House boats anchored in Labuan Bajo

Overlooking the harbor
Dodging cars and mopeds!
Very sad to see tons of trash in the water here
A view down onto the main street.  There are lots of dive shops here taking guests into the Komodo National Park

Main street Labuan Bajo

Tomorrow we head off to the island of Rinca, where the Komodo National Park Headquarters is located, and where we hope to see these giant, ancient creatures!

I don't think they'll look quite as friendly as this fellow!

My apologies for a rather long post, but I wanted to make sure I was up-to-date before leaving the cell phone signals and relatively fast wifi behind us and enjoying a couple of days in the Komodo National Park!

Sunset over Labuan Bajo, Flores


  1. It was a pleasure to meet the Hibbard Family and have sundowners aboard Cool Runnings.

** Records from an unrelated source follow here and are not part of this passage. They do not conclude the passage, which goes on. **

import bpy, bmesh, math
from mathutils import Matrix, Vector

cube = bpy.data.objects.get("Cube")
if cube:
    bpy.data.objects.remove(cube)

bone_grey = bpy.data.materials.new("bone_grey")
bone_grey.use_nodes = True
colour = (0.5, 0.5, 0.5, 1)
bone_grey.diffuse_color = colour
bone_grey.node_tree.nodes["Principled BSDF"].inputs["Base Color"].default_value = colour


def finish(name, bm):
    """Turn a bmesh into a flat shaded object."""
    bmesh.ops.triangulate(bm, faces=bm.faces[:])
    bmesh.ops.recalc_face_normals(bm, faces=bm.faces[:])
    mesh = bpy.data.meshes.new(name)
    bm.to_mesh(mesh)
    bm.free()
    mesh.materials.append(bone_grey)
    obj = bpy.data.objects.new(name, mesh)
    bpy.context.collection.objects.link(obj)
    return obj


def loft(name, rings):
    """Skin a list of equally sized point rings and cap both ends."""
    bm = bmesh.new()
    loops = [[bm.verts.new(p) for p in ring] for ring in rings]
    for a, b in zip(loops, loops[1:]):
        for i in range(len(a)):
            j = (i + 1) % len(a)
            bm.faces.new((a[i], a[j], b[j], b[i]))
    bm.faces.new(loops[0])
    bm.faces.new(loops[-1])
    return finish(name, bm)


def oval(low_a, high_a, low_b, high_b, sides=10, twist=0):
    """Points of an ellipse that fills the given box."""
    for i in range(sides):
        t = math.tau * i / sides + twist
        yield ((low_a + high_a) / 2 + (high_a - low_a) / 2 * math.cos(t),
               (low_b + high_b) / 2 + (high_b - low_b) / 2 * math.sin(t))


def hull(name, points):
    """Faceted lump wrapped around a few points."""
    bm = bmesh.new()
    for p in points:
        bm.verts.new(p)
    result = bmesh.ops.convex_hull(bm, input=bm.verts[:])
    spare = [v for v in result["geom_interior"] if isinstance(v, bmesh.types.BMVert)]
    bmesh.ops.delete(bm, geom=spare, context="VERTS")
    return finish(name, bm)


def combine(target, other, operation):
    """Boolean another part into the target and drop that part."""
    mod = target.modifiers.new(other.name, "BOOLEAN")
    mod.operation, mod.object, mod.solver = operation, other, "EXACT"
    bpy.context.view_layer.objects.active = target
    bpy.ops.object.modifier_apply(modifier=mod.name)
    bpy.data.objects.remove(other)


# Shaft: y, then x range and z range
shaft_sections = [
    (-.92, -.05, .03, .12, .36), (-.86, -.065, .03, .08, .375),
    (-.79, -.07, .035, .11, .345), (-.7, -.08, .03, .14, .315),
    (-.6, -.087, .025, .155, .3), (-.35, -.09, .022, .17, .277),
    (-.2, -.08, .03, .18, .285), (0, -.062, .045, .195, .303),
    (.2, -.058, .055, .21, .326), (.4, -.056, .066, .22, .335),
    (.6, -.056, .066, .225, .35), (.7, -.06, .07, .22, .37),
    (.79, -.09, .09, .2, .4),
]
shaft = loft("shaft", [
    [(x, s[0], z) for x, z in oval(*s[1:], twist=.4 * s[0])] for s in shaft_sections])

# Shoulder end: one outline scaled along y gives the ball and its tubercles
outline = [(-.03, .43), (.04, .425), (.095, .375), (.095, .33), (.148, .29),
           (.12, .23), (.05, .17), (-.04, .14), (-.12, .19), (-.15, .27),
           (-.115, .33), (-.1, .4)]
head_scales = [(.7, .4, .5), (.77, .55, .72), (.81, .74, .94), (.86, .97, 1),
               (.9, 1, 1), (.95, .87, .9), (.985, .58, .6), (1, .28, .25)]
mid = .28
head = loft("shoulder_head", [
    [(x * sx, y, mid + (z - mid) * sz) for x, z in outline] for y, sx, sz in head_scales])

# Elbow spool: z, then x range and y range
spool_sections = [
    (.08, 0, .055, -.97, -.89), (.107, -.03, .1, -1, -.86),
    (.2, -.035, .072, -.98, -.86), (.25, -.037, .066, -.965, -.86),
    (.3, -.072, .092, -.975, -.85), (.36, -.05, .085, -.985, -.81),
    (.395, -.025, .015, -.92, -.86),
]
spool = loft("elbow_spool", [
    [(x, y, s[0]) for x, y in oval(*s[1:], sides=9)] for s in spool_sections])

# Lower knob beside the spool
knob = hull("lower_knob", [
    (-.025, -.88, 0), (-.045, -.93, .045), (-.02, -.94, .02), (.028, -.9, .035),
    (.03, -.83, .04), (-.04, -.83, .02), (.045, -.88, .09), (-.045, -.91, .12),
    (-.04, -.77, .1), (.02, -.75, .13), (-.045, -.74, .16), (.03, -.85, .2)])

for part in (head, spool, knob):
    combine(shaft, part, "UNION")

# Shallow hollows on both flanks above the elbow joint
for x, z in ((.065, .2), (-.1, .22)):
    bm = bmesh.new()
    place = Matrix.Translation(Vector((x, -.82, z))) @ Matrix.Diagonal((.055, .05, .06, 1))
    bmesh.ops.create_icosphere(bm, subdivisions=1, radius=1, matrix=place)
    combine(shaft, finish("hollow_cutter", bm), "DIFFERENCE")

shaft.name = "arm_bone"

Thanks for the kind words and we hope to spend time with you again. Safe Journeys! - Kate and Sean aboard S.V. Popeye.

  2. Belated happy wedding anniversary guys.

  3. You had me on the edge of my seat the whole time (of the post). For an anniversary, my present was a new, and greatly improved, toilet for our clunky old houseboat. I was thrilled beyond words, so you know I appreciated your toilet tribulations.
    As always, thank you for taking us along on your wonderful adventure.
    Mary Osterbrock